■ **THE PROBLEM**:
Reproduce the following records exactly from the line containing "ob = bpy.context.object" onward, ending with the last line and including it.

■ **SUPPLIED DATA**:
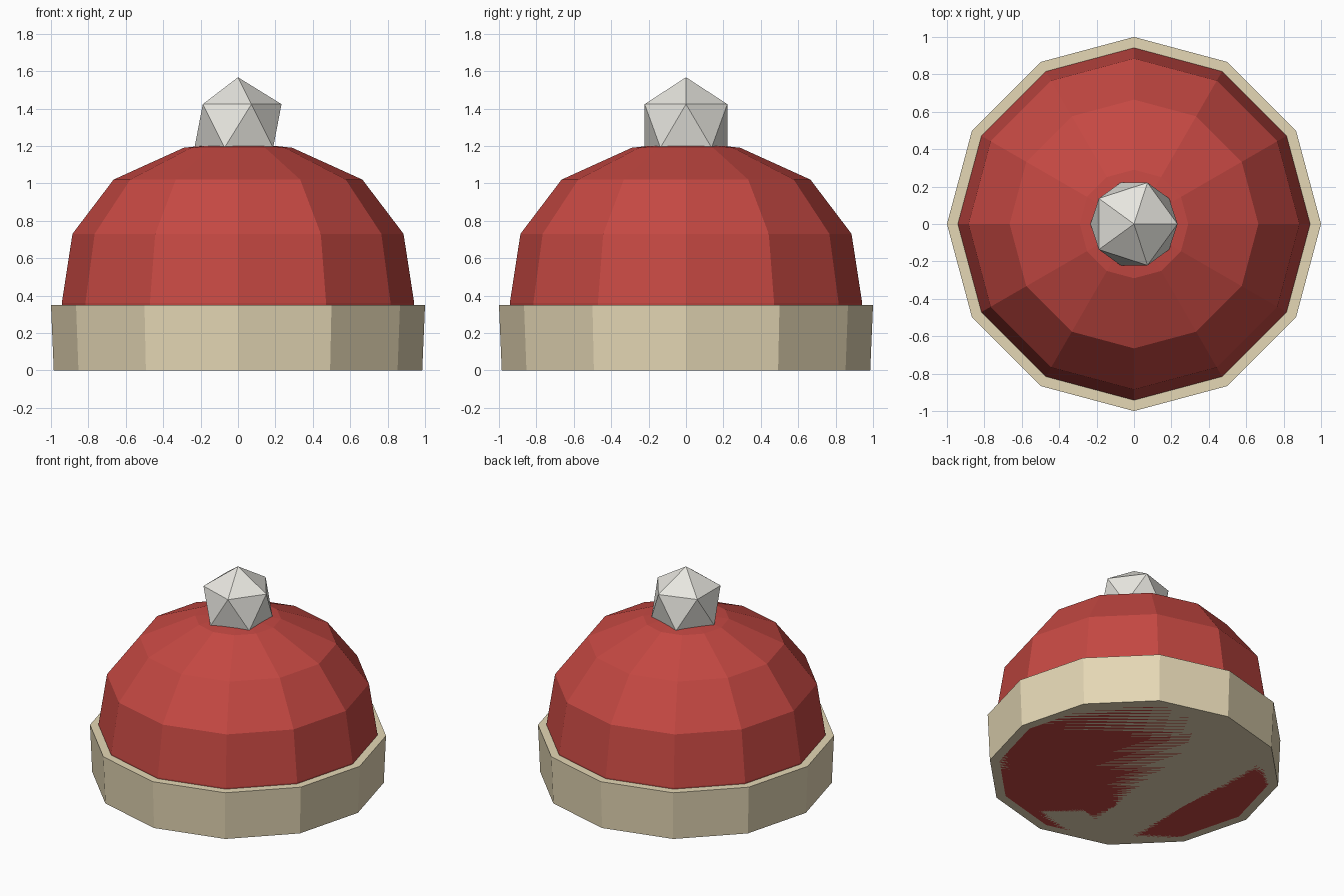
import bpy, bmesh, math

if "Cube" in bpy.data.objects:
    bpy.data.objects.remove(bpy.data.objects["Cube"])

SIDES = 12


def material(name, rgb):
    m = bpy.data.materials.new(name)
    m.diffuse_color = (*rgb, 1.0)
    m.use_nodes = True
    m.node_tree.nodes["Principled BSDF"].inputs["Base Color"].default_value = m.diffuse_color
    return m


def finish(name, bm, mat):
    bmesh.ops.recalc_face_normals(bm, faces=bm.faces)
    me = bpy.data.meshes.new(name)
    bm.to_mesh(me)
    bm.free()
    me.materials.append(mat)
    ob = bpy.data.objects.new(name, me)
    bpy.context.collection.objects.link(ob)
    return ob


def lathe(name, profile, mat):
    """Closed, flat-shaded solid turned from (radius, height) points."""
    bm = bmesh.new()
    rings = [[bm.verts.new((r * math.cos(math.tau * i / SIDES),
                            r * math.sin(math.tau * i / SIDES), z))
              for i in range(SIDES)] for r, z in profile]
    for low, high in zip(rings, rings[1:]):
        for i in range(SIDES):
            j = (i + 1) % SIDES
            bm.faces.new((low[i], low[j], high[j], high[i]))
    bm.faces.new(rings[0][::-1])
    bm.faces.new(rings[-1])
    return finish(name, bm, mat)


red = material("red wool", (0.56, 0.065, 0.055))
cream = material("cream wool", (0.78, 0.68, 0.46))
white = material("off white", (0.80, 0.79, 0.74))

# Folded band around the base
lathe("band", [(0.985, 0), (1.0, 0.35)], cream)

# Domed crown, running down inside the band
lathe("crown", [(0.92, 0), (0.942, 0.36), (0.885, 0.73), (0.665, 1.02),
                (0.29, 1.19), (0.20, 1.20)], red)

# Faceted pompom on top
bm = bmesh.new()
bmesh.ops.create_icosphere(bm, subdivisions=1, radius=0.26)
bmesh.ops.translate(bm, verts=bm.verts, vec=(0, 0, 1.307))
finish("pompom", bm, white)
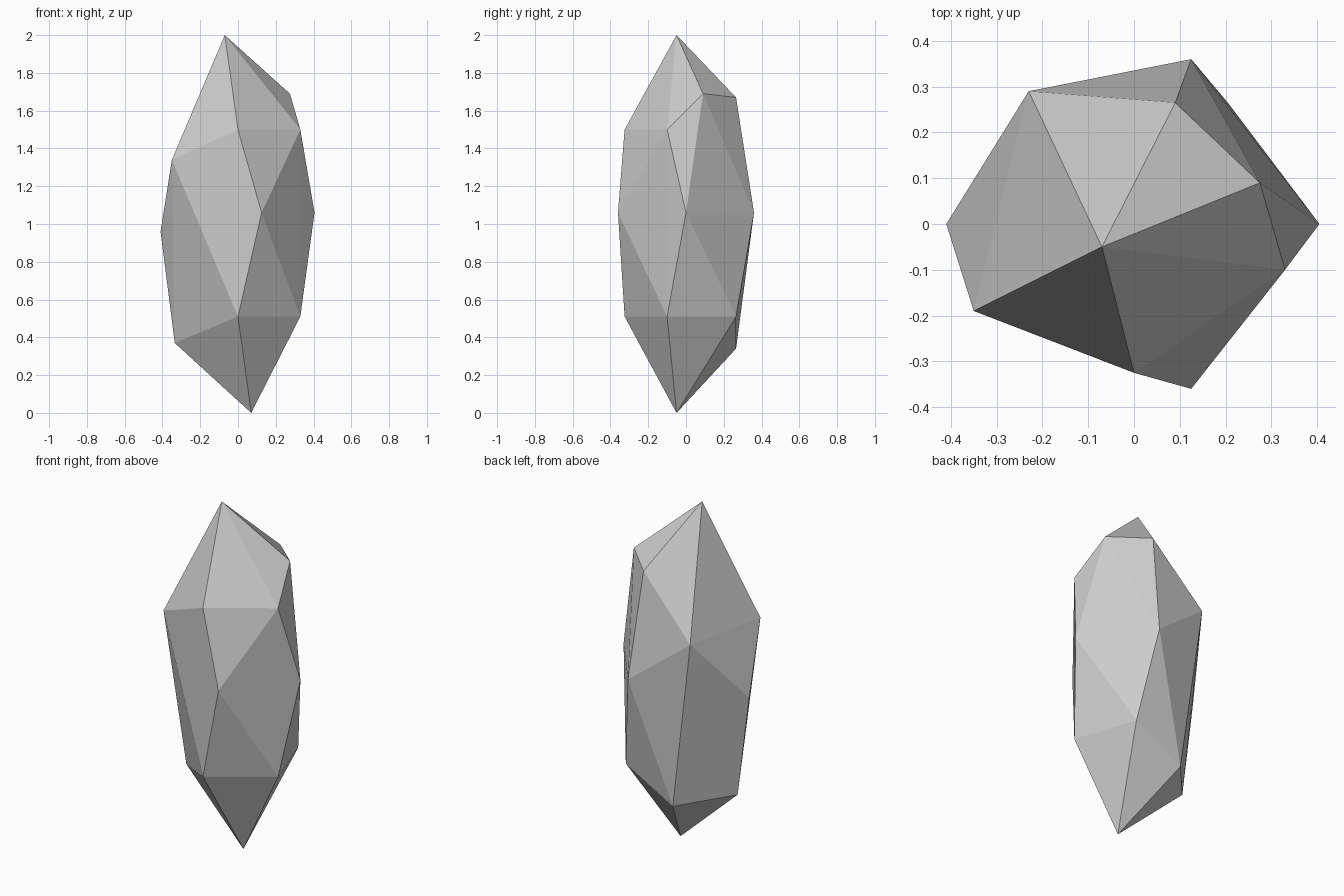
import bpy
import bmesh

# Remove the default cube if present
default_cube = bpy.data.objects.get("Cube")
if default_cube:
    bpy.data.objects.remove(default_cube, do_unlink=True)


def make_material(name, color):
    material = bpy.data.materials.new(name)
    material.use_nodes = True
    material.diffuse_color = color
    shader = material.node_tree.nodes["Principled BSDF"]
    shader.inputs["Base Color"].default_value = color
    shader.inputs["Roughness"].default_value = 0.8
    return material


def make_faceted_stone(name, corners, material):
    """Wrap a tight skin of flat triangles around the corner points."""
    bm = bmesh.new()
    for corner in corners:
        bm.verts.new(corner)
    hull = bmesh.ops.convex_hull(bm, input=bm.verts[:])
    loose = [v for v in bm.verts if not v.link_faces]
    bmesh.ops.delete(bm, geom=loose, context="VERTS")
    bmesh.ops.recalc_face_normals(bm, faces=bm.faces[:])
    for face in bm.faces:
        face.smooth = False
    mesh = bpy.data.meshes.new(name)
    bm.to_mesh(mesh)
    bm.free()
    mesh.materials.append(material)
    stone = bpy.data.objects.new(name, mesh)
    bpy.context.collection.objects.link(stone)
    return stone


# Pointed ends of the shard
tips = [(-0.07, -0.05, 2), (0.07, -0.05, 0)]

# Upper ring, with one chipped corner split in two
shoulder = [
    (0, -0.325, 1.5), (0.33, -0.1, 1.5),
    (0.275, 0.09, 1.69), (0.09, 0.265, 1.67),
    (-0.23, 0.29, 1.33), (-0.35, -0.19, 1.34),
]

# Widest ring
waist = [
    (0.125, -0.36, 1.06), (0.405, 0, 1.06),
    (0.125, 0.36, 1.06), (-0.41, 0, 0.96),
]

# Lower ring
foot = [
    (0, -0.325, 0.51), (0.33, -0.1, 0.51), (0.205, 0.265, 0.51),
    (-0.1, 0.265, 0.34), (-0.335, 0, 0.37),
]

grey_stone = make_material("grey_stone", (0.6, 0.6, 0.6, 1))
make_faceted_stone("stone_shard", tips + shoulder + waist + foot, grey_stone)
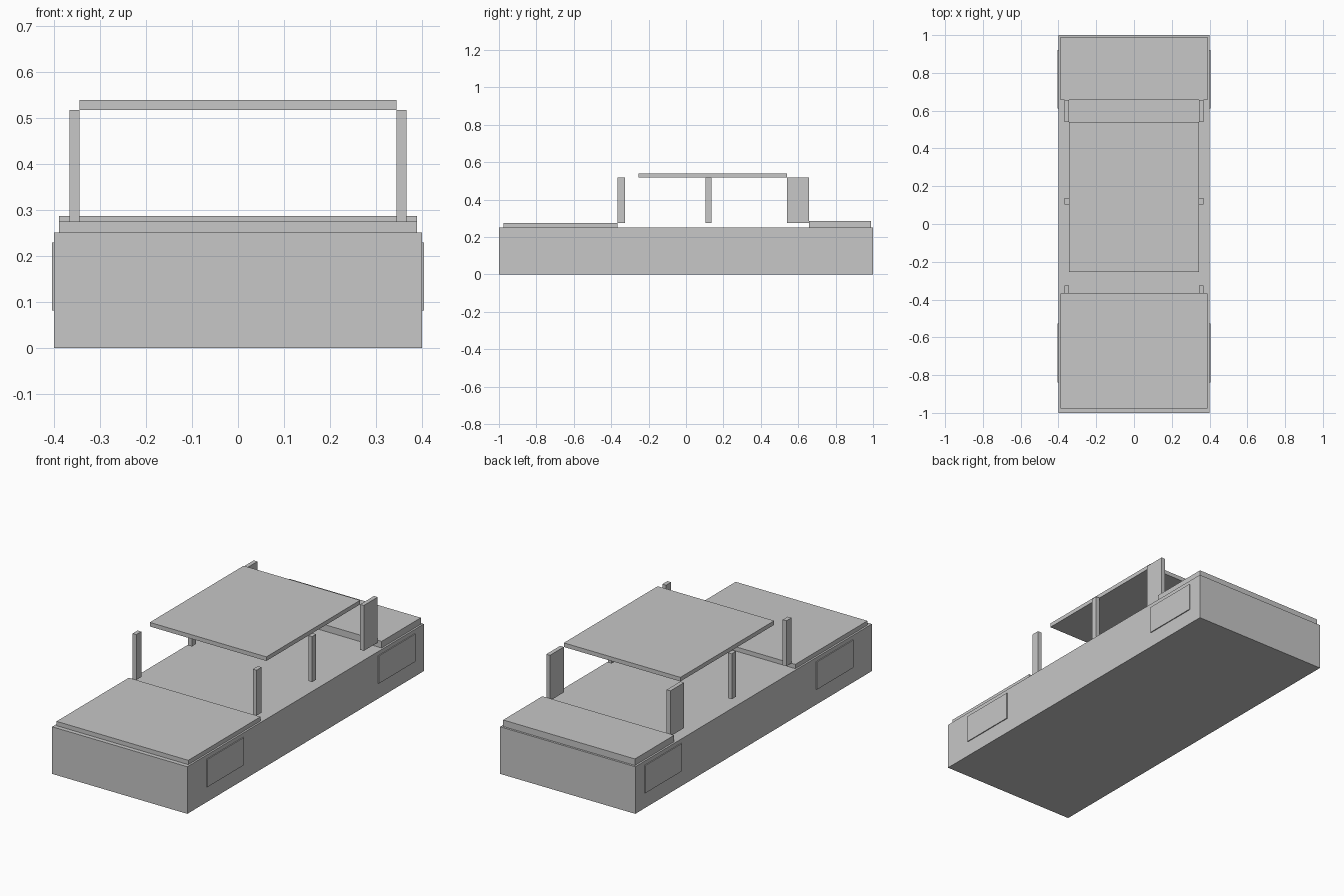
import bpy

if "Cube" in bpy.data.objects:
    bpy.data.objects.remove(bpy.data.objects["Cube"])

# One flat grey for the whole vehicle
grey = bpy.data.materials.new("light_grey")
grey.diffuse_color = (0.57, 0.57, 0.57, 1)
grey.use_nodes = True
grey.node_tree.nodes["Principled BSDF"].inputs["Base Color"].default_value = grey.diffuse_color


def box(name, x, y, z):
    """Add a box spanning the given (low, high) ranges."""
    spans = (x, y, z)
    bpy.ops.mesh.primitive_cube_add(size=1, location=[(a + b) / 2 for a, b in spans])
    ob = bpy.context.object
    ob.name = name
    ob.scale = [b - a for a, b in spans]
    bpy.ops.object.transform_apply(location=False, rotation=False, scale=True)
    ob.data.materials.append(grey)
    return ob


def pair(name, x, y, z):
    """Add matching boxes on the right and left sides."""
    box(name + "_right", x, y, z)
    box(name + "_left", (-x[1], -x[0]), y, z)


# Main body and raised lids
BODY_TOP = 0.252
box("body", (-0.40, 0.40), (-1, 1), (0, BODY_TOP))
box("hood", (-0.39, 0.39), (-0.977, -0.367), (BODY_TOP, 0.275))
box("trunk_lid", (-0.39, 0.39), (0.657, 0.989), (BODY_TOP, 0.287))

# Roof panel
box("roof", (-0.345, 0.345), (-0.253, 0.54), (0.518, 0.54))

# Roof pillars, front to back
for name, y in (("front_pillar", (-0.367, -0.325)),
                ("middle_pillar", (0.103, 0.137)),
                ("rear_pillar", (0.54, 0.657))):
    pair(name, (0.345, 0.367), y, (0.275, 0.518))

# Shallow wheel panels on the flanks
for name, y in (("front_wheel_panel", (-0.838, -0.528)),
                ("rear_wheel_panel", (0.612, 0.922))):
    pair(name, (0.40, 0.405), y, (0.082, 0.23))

■ **EXERCISE SOLUTION**:
    ob = bpy.context.object
    ob.name = name
    ob.scale = [b - a for a, b in spans]
    bpy.ops.object.transform_apply(location=False, rotation=False, scale=True)
    ob.data.materials.append(grey)
    return ob


def pair(name, x, y, z):
    """Add matching boxes on the right and left sides."""
    box(name + "_right", x, y, z)
    box(name + "_left", (-x[1], -x[0]), y, z)


# Main body and raised lids
BODY_TOP = 0.252
box("body", (-0.40, 0.40), (-1, 1), (0, BODY_TOP))
box("hood", (-0.39, 0.39), (-0.977, -0.367), (BODY_TOP, 0.275))
box("trunk_lid", (-0.39, 0.39), (0.657, 0.989), (BODY_TOP, 0.287))

# Roof panel
box("roof", (-0.345, 0.345), (-0.253, 0.54), (0.518, 0.54))

# Roof pillars, front to back
for name, y in (("front_pillar", (-0.367, -0.325)),
                ("middle_pillar", (0.103, 0.137)),
                ("rear_pillar", (0.54, 0.657))):
    pair(name, (0.345, 0.367), y, (0.275, 0.518))

# Shallow wheel panels on the flanks
for name, y in (("front_wheel_panel", (-0.838, -0.528)),
                ("rear_wheel_panel", (0.612, 0.922))):
    pair(name, (0.40, 0.405), y, (0.082, 0.23))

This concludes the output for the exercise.